UNITED NATIONS, Feb. 9, 2019 -- The UN Children's Fund (UNICEF) on Tuesday called for concerted action to tackle and prevent online violence, cyberbullying and digital harassment against children and young people on the occasion of Safer Internet Day.
UNICEF made the call after a recent poll of young people, which received more than 1 million responses from more than 160 countries, and suggestions from a series of student-led #ENDviolence Youth Talks held around the world.
"We've heard from children and young people from around the globe and what they are saying is clear: the Internet has become a kindness desert," said UNICEF Executive Director Henrietta Fore in a press release. "That's why this Safer Internet Day, UNICEF is inviting everyone -- young and old -- to be kind online, and calling for greater action to make the Internet a safer place for everyone."
Cyberbullying can cause profound harm as it can quickly reach a wide audience, and can remain accessible online indefinitely, virtually "following" its victims online for life, said UNICEF.
Victims of cyberbullying are more likely to use alcohol and drugs and skip school than other students. They also are more likely to receive poor grades and experience low self-esteem and health problems. In extreme situations, cyberbullying has led to suicide, said UNICEF.
On Safer Internet Day, UNICEF is reminding everyone that kindness -- both online and offline -- is a responsibility that begins with each of us, said the press release.
"Thirty years after the adoption of the Convention on the Rights of the Child and the creation of the World Wide Web, it is time for governments, families, academia and the private sector to put children and young people at the center of digital policies," said Fore.
The Internet has become a fixture of young people's lives regardless of income level, said UNICEF.
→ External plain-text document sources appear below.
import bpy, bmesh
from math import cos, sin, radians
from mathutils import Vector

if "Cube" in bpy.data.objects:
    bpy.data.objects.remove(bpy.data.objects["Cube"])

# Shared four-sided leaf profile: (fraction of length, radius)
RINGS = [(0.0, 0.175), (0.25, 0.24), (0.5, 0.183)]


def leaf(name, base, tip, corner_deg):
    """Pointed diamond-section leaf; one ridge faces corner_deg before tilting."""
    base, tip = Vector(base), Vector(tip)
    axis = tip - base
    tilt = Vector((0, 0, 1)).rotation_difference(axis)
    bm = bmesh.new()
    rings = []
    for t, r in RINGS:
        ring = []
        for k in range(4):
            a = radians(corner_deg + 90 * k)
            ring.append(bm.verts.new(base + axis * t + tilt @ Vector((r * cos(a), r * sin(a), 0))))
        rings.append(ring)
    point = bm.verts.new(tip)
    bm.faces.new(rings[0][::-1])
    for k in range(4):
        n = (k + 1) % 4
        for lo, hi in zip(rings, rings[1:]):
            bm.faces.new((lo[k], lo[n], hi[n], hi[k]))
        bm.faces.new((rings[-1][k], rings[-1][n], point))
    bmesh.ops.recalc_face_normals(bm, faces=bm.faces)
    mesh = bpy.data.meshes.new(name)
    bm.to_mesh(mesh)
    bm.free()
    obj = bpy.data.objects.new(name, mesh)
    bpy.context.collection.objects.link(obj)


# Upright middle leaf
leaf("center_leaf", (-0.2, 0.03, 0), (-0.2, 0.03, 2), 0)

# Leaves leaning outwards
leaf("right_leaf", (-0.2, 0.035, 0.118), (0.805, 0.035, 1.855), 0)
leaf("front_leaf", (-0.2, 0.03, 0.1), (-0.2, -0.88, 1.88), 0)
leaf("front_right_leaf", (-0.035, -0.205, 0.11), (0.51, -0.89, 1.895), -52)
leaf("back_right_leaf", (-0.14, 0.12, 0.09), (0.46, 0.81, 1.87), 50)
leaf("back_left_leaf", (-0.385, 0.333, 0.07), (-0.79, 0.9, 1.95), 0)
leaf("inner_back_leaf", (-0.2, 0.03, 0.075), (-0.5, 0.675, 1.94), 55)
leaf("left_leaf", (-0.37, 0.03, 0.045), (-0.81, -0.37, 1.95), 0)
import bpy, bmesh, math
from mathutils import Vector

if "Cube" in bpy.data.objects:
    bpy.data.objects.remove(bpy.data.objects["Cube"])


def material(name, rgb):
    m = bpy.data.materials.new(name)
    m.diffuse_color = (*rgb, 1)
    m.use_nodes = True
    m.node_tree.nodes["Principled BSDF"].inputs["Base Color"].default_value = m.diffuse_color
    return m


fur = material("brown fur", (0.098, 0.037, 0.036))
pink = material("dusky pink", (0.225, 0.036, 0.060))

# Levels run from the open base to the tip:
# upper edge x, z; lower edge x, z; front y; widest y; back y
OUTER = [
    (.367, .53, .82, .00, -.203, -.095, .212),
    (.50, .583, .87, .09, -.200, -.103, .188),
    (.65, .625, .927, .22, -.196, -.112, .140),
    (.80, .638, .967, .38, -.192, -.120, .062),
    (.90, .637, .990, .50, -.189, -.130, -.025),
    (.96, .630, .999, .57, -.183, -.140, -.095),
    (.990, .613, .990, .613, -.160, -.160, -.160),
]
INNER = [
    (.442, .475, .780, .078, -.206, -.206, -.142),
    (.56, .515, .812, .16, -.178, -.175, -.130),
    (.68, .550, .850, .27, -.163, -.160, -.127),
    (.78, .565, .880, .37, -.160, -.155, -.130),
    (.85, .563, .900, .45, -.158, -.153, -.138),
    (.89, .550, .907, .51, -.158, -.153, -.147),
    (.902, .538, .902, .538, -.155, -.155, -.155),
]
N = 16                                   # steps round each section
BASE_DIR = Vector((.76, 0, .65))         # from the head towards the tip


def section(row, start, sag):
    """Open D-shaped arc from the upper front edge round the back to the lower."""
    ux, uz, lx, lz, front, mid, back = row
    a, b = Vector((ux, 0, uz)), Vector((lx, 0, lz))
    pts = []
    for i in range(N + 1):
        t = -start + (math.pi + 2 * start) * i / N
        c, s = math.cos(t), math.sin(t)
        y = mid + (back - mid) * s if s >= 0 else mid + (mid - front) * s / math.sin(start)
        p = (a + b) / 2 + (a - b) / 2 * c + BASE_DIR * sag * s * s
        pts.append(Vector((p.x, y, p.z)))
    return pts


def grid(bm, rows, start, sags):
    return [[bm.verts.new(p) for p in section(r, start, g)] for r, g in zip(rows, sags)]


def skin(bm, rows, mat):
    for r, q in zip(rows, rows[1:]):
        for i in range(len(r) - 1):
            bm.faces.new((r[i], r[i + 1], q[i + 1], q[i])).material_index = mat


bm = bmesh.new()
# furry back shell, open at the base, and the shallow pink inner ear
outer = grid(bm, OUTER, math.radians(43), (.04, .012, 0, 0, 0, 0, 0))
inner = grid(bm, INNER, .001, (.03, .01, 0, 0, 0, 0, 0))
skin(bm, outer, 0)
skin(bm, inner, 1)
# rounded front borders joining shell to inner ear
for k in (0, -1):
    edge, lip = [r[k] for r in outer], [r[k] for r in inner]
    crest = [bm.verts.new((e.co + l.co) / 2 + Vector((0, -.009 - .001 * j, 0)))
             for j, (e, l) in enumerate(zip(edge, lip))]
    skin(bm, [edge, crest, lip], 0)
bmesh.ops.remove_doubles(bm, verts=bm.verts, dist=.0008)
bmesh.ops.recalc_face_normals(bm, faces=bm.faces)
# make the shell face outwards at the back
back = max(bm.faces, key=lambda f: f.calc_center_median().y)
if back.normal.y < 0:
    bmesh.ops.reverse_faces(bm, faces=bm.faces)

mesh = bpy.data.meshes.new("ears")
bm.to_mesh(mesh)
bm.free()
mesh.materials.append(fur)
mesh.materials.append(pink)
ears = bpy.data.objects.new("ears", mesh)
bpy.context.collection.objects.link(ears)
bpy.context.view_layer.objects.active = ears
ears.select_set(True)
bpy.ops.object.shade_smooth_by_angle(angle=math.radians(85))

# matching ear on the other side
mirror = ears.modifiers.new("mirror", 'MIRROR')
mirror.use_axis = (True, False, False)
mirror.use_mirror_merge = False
While 94 percent of young people aged 15 to 24 in developed countries are online, more than 65 percent of young people in developing countries are online. This is well ahead of the pace of Internet usage among the general population. Worldwide, half of the total population, regardless of age, is online, UNICEF quoted figures of the International Telecommunications Union as saying.
This online proliferation comes with increased risk, said UNICEF. According to data from the UN Educational, Scientific and Cultural Organization on the prevalence of cyberbullying in high-income countries, the proportion of children and adolescents who are affected by cyberbullying ranges from 5 percent to 21 percent, with girls appearing to be more likely to experience cyberbullying than boys, it said.